As the newest driver of Georgia Tech’s historic mascot, the Ramblin’ Wreck, Omar Khan takes his job seriously. During the driver elections in November, Khan prepared a two-and-a-half-page speech and eight pages of notes to present to fellow members of the Ramblin’ Reck Club, which is responsible for electing a driver every year.  

So when Khan was elected: “I was in shock,” he said. “My heart was beating out of my chest. I was just so surprised. And I remember every day how I felt in that moment because it helps me remember what a fortunate position I’m in to get to drive this car.” 

The Wreck is a 1930 Ford Model A Sport Coupe perhaps most famous for leading the football team onto the field at every home game since 1961 in one of Georgia Tech’s most beloved traditions. On any given day, the Wreck can be found driving around campus, blasting its unmistakable “aa-oo-gah” horn, or appearing at an alumni event.  As the driver, Khan is responsible for taking the vehicle on its numerous outings, as well as its regular upkeep and maintenance.  

Over its six decades of use, the Wreck has weathered its fair share of damage, including abuse from opposing schools. In one famous incident in 1963, Tennessee students painted the car a terrible shade of orange. 

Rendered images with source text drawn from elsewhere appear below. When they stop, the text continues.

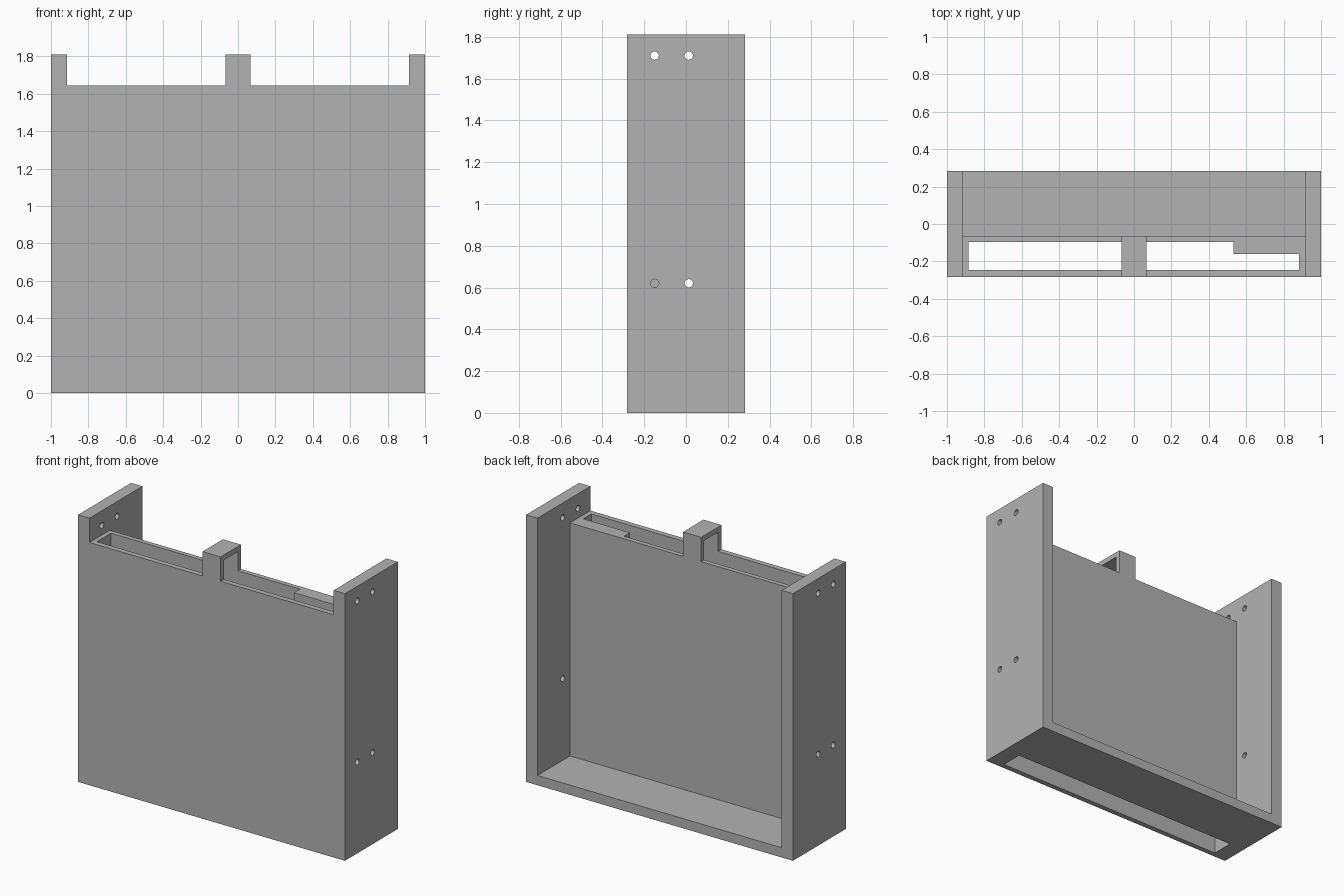
import bpy
import math

cube = bpy.data.objects.get("Cube")
if cube:
    bpy.data.objects.remove(cube, do_unlink=True)

# Overall dimensions
W, D, H = 1.0, 0.283, 1.81          # half width, half depth, height
INNER = 0.915                       # inside face of the side walls
FLOOR = 0.066
PANEL_BACK, PANEL_TOP = -0.065, 1.645
SLOT_FRONT, SLOT_BACK = -0.247, -0.097
BRIDGE = 0.068                      # half width of the bridge
OVER = 0.2                          # cutter overshoot

grey = bpy.data.materials.new("plain grey")
grey.use_nodes = True
colour = (0.45, 0.45, 0.45, 1)
grey.diffuse_color = colour
grey.node_tree.nodes["Principled BSDF"].inputs["Base Color"].default_value = colour


def box(name, x, y, z):
    """Box spanning the given (low, high) ranges."""
    bpy.ops.mesh.primitive_cube_add(size=1)
    ob = bpy.context.object
    ob.name = name
    for v in ob.data.vertices:
        for i, (low, high) in enumerate((x, y, z)):
            v.co[i] = low if v.co[i] < 0 else high
    return ob


def cut(target, cutter):
    """Subtract the cutter from the target and discard it."""
    mod = target.modifiers.new("cut", 'BOOLEAN')
    mod.operation = 'DIFFERENCE'
    mod.solver = 'EXACT'
    mod.object = cutter
    bpy.context.view_layer.objects.active = target
    bpy.ops.object.modifier_apply(modifier=mod.name)
    bpy.data.objects.remove(cutter, do_unlink=True)


bracket = box("bracket_body", (-W, W), (-D, D), (0, H))
bracket.data.materials.append(grey)

# Open bay behind the front panel
cut(bracket, box("bay", (-INNER, INNER), (PANEL_BACK, D + OVER), (FLOOR, H + OVER)))

# Lowered panel edge on both sides of the central bridge
for low, high in ((-INNER, -BRIDGE), (BRIDGE, INNER)):
    cut(bracket, box("edge_cut", (low, high), (-D - OVER, 0), (PANEL_TOP, H + OVER)))

# Slot down through the panel and under the bridge, leaving a step at the left end
SLOT_TOP, STEP_BOTTOM, STEP_X = 1.775, 1.48, 0.533
cut(bracket, box("slot_main", (-0.885, STEP_X), (SLOT_FRONT, SLOT_BACK), (-OVER, SLOT_TOP)))
cut(bracket, box("slot_end", (0.4, 0.882), (SLOT_FRONT, -0.16), (-OVER, SLOT_TOP)))
cut(bracket, box("slot_under_step", (0.4, 0.882), (SLOT_FRONT, SLOT_BACK), (-OVER, STEP_BOTTOM)))

# Screw holes in both side walls
for side in (-1, 1):
    for y in (-0.15, 0.013):
        for z in (0.62, 1.71):
            bpy.ops.mesh.primitive_cylinder_add(
                vertices=24, radius=0.02, depth=0.2,
                location=(side * (INNER - 0.002 + 0.1), y, z),
                rotation=(0, math.pi / 2, 0))
            cut(bracket, bpy.context.object)

# Smooth hole walls, crisp edges elsewhere
bpy.ops.object.select_all(action='DESELECT')
bracket.select_set(True)
bpy.context.view_layer.objects.active = bracket
bpy.ops.object.shade_smooth_by_angle(angle=math.radians(30))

These days, Khan, an industrial and systems engineering student, faces more risk of mechanical issues than threats of vandalism. He said that while many things can go wrong with such an old car, the key to managing issues as they arise is to stay calm.  

“You’re going to be put in a ton of situations that you’re not prepared for,” he said. “You just have to be decisive. Make a decision, and if it’s the wrong decision, then you deal with the consequences.”  

One of the aspects of serving as driver that Khan is most looking forward to is football season. In anticipation, he’s been working to develop relationships with players and giving them opportunities to interact with the Wreck.   

“I drove by the other day and the players knew my name,” he said. “They love the Wreck and, obviously, they love following it out on the field, but they hardly ever get rides. So I’ve been trying to do for them, the same thing we do for the rest of the student body.” 

Khan thinks of his role as the Wreck’s driver as an opportunity to spread smiles on campus and to help students have unforgettable experiences during their time at Tech. He knows students will always remember their interactions with the Wreck.  

He admits it’s a therapeutic experience for him sometimes, too. When he’s having a bad day, he said, he likes to drive the car around campus, wave at people, and see them light up with big smiles.  

“The Wreck belongs to the student body,” Khan said. “I’ve been chosen to operate it, but it isn’t any more mine than any other student’s. It’s equally ours. And that’s a really important thing for me to remember – to not use it selfishly, because its mission is to spread joy around campus.” 

Omar Khan

Omar Khan, Newest Wreck Driver

Ribbon Cutting for the Wreck Garage

For More Information Contact

Emma Ryan, Writer

College of Engineering